South Africa’s trade deficit turned into a trade surplus for the first time in 10 months in December 2014. Exports increased while imports of machinery and oil declined.
An email from the Pretoria-based South African Revenue Service said the trade surplus stood at 6.8-billion rand ($586 million US) compared to a revised shortage of 5.3-billion rand in November. The average estimate from 14 economists was for a surplus of roughly 1.8 billion rand.
Since June of 2014, global crude-oil prices have spiraled downwards by more than half. South Africa imported 19-percent less crude in December than in November. Estimates predicted this would help lower the country’s import bill and relieve pressure on the rand. An economist at ETM Analytics in Johannesburg said the nation had large infrastructural energy needs that could potentially offset the impact of much lower oil prices.
Throughout 2014, South Africa ran a trade deficit of more than 95 billion rand, one third higher than in 2013, according to the revenue service.
There’s a good chance the aggregate trade deficit could grow…
…Imports dropped by nearly 9.9 percent to 80-billion rand in December as the purchase of capital-intensive products like machinery and electronics dipped by 13 percent. Also in December, crude oil purchases declined by 7.5 percent.
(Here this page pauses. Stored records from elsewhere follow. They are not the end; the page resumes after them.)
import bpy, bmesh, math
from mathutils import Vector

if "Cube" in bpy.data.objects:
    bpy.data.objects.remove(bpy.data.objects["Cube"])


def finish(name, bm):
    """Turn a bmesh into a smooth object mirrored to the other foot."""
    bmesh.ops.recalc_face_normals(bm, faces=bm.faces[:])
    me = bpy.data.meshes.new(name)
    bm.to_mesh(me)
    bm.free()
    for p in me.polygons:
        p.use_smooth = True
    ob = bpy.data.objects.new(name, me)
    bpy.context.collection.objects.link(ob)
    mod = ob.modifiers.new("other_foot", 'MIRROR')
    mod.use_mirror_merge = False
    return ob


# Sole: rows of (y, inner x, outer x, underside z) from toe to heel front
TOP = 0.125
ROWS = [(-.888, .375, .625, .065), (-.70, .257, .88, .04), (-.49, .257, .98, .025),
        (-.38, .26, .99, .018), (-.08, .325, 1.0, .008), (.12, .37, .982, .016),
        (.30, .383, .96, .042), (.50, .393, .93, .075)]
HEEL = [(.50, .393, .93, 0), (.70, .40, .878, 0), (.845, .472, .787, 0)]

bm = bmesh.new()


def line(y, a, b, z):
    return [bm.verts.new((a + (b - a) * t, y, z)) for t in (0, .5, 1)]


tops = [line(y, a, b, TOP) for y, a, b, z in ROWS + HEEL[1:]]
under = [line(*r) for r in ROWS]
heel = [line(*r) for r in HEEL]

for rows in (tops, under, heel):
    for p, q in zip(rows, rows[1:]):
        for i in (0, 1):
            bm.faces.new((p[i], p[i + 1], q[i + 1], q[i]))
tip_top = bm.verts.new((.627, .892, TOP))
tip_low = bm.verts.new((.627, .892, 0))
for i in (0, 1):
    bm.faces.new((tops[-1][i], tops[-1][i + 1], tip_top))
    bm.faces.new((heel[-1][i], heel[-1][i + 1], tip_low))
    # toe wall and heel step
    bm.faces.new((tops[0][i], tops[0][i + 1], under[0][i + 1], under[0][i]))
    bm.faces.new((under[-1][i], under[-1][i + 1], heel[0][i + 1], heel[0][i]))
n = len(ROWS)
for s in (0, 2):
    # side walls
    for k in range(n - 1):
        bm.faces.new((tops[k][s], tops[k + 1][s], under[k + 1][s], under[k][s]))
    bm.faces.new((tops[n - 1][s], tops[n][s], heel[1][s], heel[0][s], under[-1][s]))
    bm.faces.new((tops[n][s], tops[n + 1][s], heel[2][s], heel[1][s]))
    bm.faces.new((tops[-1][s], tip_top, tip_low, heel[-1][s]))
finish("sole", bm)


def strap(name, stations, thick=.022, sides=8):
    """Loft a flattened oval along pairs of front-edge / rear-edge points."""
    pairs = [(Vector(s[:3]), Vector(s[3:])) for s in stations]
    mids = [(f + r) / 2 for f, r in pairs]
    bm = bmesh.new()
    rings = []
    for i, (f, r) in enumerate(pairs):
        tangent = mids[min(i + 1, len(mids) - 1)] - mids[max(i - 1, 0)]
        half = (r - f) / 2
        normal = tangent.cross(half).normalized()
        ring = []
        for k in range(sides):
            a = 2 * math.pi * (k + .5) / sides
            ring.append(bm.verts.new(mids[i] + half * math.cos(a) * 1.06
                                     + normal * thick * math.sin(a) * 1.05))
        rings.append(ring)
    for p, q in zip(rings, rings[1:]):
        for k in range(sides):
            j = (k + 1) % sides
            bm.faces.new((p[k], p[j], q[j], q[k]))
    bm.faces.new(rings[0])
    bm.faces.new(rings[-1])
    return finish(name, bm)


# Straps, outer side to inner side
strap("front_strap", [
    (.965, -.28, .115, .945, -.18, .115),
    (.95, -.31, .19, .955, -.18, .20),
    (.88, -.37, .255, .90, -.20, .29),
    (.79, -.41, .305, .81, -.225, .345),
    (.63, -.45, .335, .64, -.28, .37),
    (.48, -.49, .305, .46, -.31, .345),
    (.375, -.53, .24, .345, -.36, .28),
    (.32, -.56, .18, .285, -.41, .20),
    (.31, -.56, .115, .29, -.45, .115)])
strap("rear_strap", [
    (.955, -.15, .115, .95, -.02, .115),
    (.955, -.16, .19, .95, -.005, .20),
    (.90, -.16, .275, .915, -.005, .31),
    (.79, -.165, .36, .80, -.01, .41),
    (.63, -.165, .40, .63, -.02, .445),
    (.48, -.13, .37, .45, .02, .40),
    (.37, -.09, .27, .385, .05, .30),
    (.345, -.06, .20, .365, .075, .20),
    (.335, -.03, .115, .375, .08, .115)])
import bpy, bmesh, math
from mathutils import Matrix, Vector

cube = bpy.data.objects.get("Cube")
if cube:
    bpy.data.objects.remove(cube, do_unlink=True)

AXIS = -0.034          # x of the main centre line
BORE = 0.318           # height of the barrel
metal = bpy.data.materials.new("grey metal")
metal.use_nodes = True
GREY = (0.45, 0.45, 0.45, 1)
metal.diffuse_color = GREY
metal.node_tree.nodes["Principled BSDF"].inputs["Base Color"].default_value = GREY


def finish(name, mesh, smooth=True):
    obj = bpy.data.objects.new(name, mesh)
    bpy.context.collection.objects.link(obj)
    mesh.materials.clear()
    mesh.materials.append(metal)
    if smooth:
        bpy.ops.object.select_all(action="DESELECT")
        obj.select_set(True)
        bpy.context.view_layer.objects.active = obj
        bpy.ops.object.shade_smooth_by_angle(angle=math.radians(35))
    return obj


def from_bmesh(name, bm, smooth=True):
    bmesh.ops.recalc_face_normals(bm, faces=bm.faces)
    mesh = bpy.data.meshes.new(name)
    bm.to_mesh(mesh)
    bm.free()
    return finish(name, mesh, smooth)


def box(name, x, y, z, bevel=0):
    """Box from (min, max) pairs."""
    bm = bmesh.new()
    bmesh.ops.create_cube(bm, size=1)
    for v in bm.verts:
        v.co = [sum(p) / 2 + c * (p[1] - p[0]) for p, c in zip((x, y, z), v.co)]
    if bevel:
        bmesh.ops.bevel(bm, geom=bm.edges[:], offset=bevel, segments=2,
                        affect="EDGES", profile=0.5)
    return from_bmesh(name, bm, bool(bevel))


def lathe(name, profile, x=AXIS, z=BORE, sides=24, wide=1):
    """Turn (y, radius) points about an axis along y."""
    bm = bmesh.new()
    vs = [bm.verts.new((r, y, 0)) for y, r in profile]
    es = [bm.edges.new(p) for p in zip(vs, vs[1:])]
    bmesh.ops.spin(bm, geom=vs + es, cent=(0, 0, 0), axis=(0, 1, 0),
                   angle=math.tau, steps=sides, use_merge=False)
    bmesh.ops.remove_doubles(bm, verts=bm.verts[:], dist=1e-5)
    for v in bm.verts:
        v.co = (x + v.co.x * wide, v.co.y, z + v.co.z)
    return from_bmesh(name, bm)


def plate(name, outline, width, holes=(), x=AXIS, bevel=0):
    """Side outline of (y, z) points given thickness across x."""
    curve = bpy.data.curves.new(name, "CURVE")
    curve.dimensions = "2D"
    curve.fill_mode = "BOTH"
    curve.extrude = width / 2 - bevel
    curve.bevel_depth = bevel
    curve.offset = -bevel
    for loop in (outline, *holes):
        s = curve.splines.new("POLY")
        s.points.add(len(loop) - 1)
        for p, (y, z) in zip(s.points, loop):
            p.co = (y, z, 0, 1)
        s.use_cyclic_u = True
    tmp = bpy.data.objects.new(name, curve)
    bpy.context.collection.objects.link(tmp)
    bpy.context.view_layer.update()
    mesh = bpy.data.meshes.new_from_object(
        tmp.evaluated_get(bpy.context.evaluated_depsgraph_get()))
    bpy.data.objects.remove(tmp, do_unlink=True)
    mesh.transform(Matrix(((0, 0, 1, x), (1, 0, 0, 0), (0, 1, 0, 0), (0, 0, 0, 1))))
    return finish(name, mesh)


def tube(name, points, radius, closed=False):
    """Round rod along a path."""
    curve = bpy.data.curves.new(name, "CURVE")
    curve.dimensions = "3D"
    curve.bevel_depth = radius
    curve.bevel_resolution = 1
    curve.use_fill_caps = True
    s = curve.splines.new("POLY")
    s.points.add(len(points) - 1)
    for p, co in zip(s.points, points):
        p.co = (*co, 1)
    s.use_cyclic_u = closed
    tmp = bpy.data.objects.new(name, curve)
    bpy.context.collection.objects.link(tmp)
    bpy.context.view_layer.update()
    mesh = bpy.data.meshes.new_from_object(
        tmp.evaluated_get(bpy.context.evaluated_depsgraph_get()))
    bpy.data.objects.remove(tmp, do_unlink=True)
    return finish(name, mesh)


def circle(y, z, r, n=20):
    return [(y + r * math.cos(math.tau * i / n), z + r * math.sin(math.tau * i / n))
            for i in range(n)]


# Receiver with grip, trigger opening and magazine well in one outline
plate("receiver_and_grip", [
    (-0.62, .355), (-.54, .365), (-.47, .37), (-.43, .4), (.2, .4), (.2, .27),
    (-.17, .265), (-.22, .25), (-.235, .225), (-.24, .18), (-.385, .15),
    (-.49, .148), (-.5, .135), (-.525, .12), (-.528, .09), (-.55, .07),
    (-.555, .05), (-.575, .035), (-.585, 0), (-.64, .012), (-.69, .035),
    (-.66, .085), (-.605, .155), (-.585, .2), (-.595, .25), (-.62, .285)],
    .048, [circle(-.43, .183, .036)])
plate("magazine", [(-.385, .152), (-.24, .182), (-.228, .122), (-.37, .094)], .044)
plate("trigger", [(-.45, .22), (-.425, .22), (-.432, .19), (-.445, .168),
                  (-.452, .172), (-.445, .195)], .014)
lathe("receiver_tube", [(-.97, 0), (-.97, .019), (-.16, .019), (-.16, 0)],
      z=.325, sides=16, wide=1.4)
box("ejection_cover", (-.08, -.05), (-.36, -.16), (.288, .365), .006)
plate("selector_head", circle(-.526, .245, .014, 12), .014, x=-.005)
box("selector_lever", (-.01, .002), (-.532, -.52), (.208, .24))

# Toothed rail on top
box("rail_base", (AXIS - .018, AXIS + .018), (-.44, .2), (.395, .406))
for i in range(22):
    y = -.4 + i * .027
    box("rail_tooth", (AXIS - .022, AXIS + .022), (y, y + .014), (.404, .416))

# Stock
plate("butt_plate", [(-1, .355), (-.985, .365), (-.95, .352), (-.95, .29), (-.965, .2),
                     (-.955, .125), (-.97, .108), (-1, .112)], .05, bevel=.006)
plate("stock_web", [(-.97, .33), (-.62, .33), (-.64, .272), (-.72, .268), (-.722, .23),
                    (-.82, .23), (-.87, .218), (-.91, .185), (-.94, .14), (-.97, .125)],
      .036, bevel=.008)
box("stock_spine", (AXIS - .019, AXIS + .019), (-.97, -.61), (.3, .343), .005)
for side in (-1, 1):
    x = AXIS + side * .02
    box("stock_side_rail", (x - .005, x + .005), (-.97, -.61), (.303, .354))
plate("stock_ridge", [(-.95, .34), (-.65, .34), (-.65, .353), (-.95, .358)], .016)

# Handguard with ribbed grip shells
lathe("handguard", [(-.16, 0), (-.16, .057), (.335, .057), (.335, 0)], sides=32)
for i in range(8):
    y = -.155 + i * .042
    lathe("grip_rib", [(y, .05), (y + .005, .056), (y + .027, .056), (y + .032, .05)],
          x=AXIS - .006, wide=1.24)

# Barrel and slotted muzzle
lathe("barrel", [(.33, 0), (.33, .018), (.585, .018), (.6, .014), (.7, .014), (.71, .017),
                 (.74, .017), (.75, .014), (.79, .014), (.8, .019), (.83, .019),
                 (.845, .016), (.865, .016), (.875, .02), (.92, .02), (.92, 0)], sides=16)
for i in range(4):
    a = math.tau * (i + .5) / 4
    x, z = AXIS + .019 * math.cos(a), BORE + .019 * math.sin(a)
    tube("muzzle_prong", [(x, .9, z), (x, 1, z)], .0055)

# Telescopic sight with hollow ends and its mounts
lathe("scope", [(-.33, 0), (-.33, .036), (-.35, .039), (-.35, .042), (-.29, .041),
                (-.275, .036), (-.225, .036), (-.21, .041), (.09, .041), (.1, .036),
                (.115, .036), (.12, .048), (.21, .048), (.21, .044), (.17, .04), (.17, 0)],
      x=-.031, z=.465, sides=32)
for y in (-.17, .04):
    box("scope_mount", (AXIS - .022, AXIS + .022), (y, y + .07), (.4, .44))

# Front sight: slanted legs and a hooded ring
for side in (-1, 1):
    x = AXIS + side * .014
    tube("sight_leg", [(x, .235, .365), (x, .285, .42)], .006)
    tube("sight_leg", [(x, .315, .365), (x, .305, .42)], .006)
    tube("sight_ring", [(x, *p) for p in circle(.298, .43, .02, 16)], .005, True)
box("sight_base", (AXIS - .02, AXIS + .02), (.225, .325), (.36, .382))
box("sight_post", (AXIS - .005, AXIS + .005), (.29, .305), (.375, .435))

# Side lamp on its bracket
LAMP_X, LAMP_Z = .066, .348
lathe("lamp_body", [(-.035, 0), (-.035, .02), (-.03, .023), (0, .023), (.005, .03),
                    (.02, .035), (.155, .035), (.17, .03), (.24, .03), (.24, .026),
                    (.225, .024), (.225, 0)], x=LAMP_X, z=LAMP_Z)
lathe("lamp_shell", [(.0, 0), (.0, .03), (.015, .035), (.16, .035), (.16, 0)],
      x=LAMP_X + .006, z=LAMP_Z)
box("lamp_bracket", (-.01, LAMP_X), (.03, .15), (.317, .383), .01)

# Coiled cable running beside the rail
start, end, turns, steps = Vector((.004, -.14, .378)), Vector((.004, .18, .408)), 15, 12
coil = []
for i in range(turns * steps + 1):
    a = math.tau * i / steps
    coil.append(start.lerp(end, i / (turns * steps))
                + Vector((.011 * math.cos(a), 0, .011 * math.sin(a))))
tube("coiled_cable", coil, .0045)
Meanwhile, exports increased by 3.8 percent, led by mineral-based products including coal and iron ore, which were up 25 percent.
Read more at EconomyWatch.